Our final guest speaker, Matt Wallin, a special effects artist and professor of communication arts at VCU, was a huge hit. Everyone loved learning about the projects he’s worked on. We spent the rest of the day putting all that we learned during the week into practice by creating set designs from scratch. Our final projects included sets for a play about a dream that becomes real, an animation about a girl who can time travel, a movie about an elephant that escapes a zoo, a commercial about donuts that give you superpowers, and a movie about a magical waterfall. Families joined us in the evening for a potluck dinner and a presentation of the students’ hard work.
Day 2: Production Design & Costuming for Theater
Our second day began with a visit from costume designer Johann Stegmeir, an associate professor of theater at the University of Richmond. He taught us about the history of set design and showed us models of a few of the sets he has designed over the years.
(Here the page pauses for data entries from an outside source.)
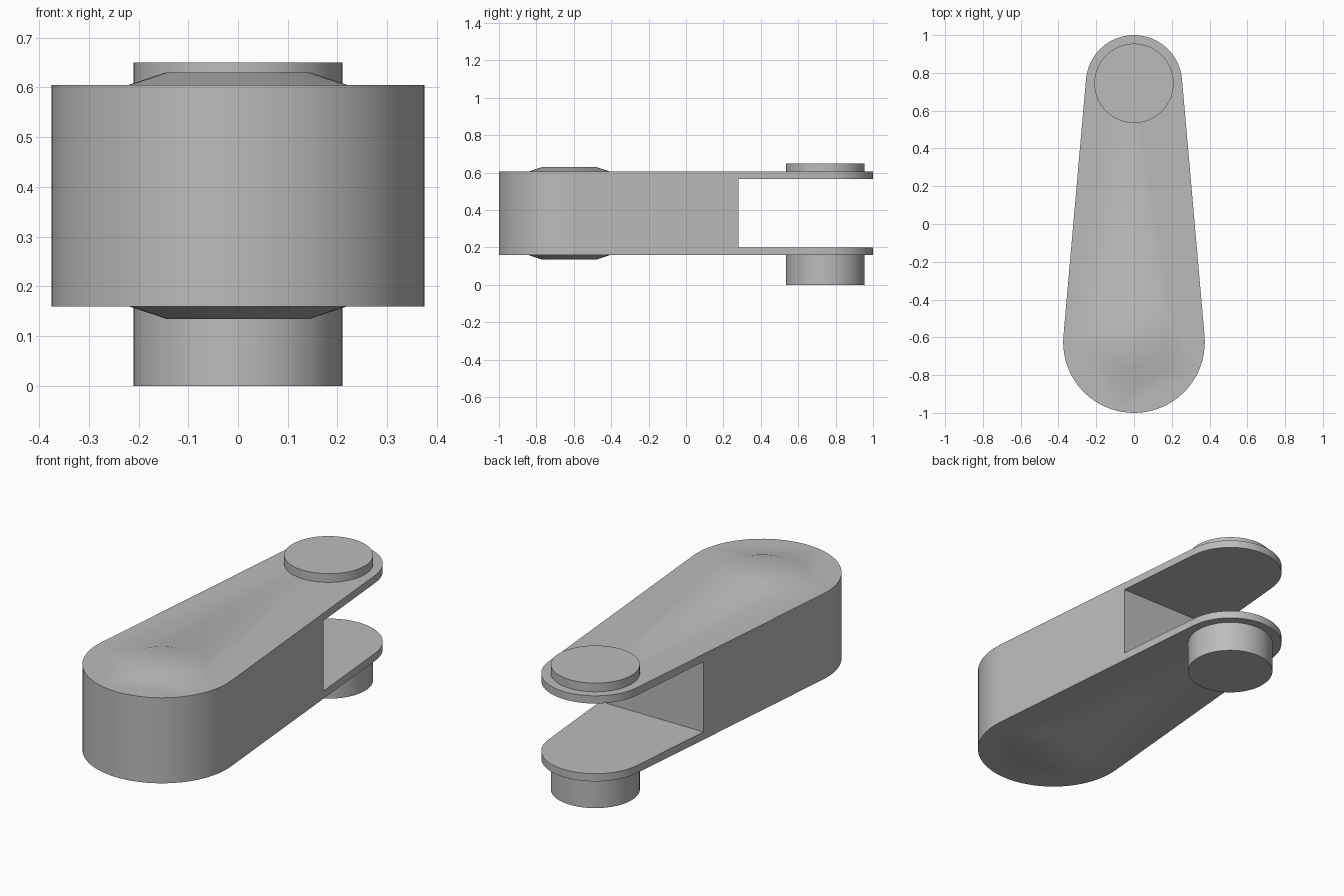
import bpy
import bmesh
from math import asin, pi, cos, sin

if "Cube" in bpy.data.objects:
    bpy.data.objects.remove(bpy.data.objects["Cube"])

grey = bpy.data.materials.new("plain_grey")
grey.use_nodes = True
COLOUR = (0.5, 0.5, 0.5, 1)
grey.diffuse_color = COLOUR
grey.node_tree.nodes["Principled BSDF"].inputs["Base Color"].default_value = COLOUR

BIG_Y, BIG_R = -0.625, 0.375
SMALL_Y, SMALL_R = 0.745, 0.255
BOTTOM, TOP = 0.16, 0.605
PLATE = 0.04
SLOT_Y = 0.28


def add_object(name, bm):
    bmesh.ops.recalc_face_normals(bm, faces=bm.faces)
    mesh = bpy.data.meshes.new(name)
    bm.to_mesh(mesh)
    bm.free()
    mesh.materials.append(grey)
    obj = bpy.data.objects.new(name, mesh)
    bpy.context.collection.objects.link(obj)
    return obj


def prism(name, outline, z0, z1):
    bm = bmesh.new()
    face = bm.faces.new([bm.verts.new((x, y, z0)) for x, y in outline])
    walls = bmesh.ops.extrude_face_region(bm, geom=[face])
    verts = [g for g in walls["geom"] if isinstance(g, bmesh.types.BMVert)]
    bmesh.ops.translate(bm, verts=verts, vec=(0, 0, z1 - z0))
    return add_object(name, bm)


def arc(y, r, start, end, steps):
    angles = [start + (end - start) * i / steps for i in range(steps + 1)]
    return [(r * cos(a), y + r * sin(a)) for a in angles]


def lathe(name, profile, y, steps=64):
    bm = bmesh.new()
    verts = [bm.verts.new((r, y, z)) for r, z in profile]
    edges = [bm.edges.new(pair) for pair in zip(verts, verts[1:])]
    bmesh.ops.spin(bm, geom=verts + edges, cent=(0, y, 0), axis=(0, 0, 1),
                   angle=2 * pi, steps=steps)
    bmesh.ops.remove_doubles(bm, verts=bm.verts, dist=0.0001)
    bmesh.ops.holes_fill(bm, edges=bm.edges, sides=0)
    return add_object(name, bm)


def combine(obj, other, operation):
    mod = obj.modifiers.new(operation.lower(), "BOOLEAN")
    mod.operation = operation
    mod.solver = "EXACT"
    mod.object = other
    bpy.context.view_layer.objects.active = obj
    bpy.ops.object.modifier_apply(modifier=mod.name)
    bpy.data.objects.remove(other)


# Tapered arm: two round ends joined by tangent sides
tilt = asin((BIG_R - SMALL_R) / (SMALL_Y - BIG_Y))
outline = (arc(SMALL_Y, SMALL_R, tilt, pi - tilt, 32)
           + arc(BIG_Y, BIG_R, pi - tilt, 2 * pi + tilt, 40))
arm = prism("forked_arm", outline, BOTTOM, TOP)

# Slot that leaves two fork plates at the narrow end
slot = prism("slot_cutter", [(-1, SLOT_Y), (1, SLOT_Y), (1, 2), (-1, 2)],
             BOTTOM + PLATE, TOP - PLATE)
combine(arm, slot, "DIFFERENCE")

# Shallow raised bosses above and below the wide end
boss = lathe("boss", [(0.145, 0.135), (0.235, 0.165), (0.235, 0.6), (0.145, 0.63)], BIG_Y)
combine(arm, boss, "UNION")

# Pin ends on the outside of the fork plates
upper_pin = lathe("upper_pin", [(0.21, TOP), (0.21, 0.65)], SMALL_Y)
lower_pin = lathe("lower_pin", [(0.21, 0), (0.21, BOTTOM)], SMALL_Y)

# Smooth round walls, crisp rims
bpy.ops.object.select_all(action="DESELECT")
for obj in (arm, upper_pin, lower_pin):
    obj.select_set(True)
bpy.context.view_layer.objects.active = arm
bpy.ops.object.shade_smooth_by_angle(angle=pi / 6)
We then made our way across town on the Pulse and visited the VCUarts theater department. There we met with costume technology professor Neno Russell and graduate student Emily Laurelle Tappan, the costume designer for The Three Musketeers (onstage later this month at the Singleton Center). Later, we headed to the prop shop, where we met with Douglas Brown, who gave us a wonderful overview of technical careers in theater. We also got a sneak peek at some upcoming productions, including a demonstration from Musketeers lighting designer Travis Stoy.
Day 4: Traveling Productions & Technical Operations
Staff from the Virginia Opera showed us around the Dominion Energy Center. The tour began with the main stage, giving us a whole new perspective on the front of the house. We got to go backstage, and even took selfies in the “Stars” dressing room. While there, we visited the set of An American Dream in the black box theater. After sharing a meal outside on the Capitol grounds, we boarded the Pulse and headed back to our space to begin designing our own sets.
To receive information about enrolling a student in the next session of our City Studio spring break program, please email firstname.lastname@example.org
City Studio Club
City Studio doesn’t end after spring break! We have started an ongoing after-school club that focuses on design and three-dimensional environments through workshops, field trips, and discussions with design professionals. Through our meetings, students dive further into understanding the role of design in everyday life.
November 17, 2018 - Field trip to 1708 Gallery’s InLight Exhibit at the VMFA:
Thanks to a sponsorship from 1708 Gallery, our City Studio club was able to take a field trip to this year’s InLight exhibit to view and document the exhibit using photography! Students also joined in the festivities by participating in a lantern making workshop, and visited with artists as they installed their final pieces.
Check out some of our student's photographs from the night, as they captured the installations and learned to draw with light!
Work by: Jeremiah Andrews, Anthony Bullock, Lamya Coleman, Danae’ Monroe, Pierre Johnson, Aasia Robinson, and Albert Simms.
November 13, 2018 - Field trip to the ICA, and Studio 23 with artist Steven Casanova:
Leading up to our field trip to 1708’s InLight Exhibit, our City Studio group took a trip to the Institute for Contemporary Art, to gain inspiration from Rashid Johnson’s Provocations installation and to view their Hedges, Edges, Dirt exhibit. We then headed to Studio Two Three to visit with artist Steven Casanova, to learn about his artistic process, as he created his piece for the Inlight exhibit.
Help fund City Studio, an design program we piloted during Richmond Public Schools’ 2018 spring break. Over the course of the week, middle schoolers from the East End are introduced to different creative careers related to design and three-dimensional environments through field trips, conversations with a range of professionals, and various hands-on activities.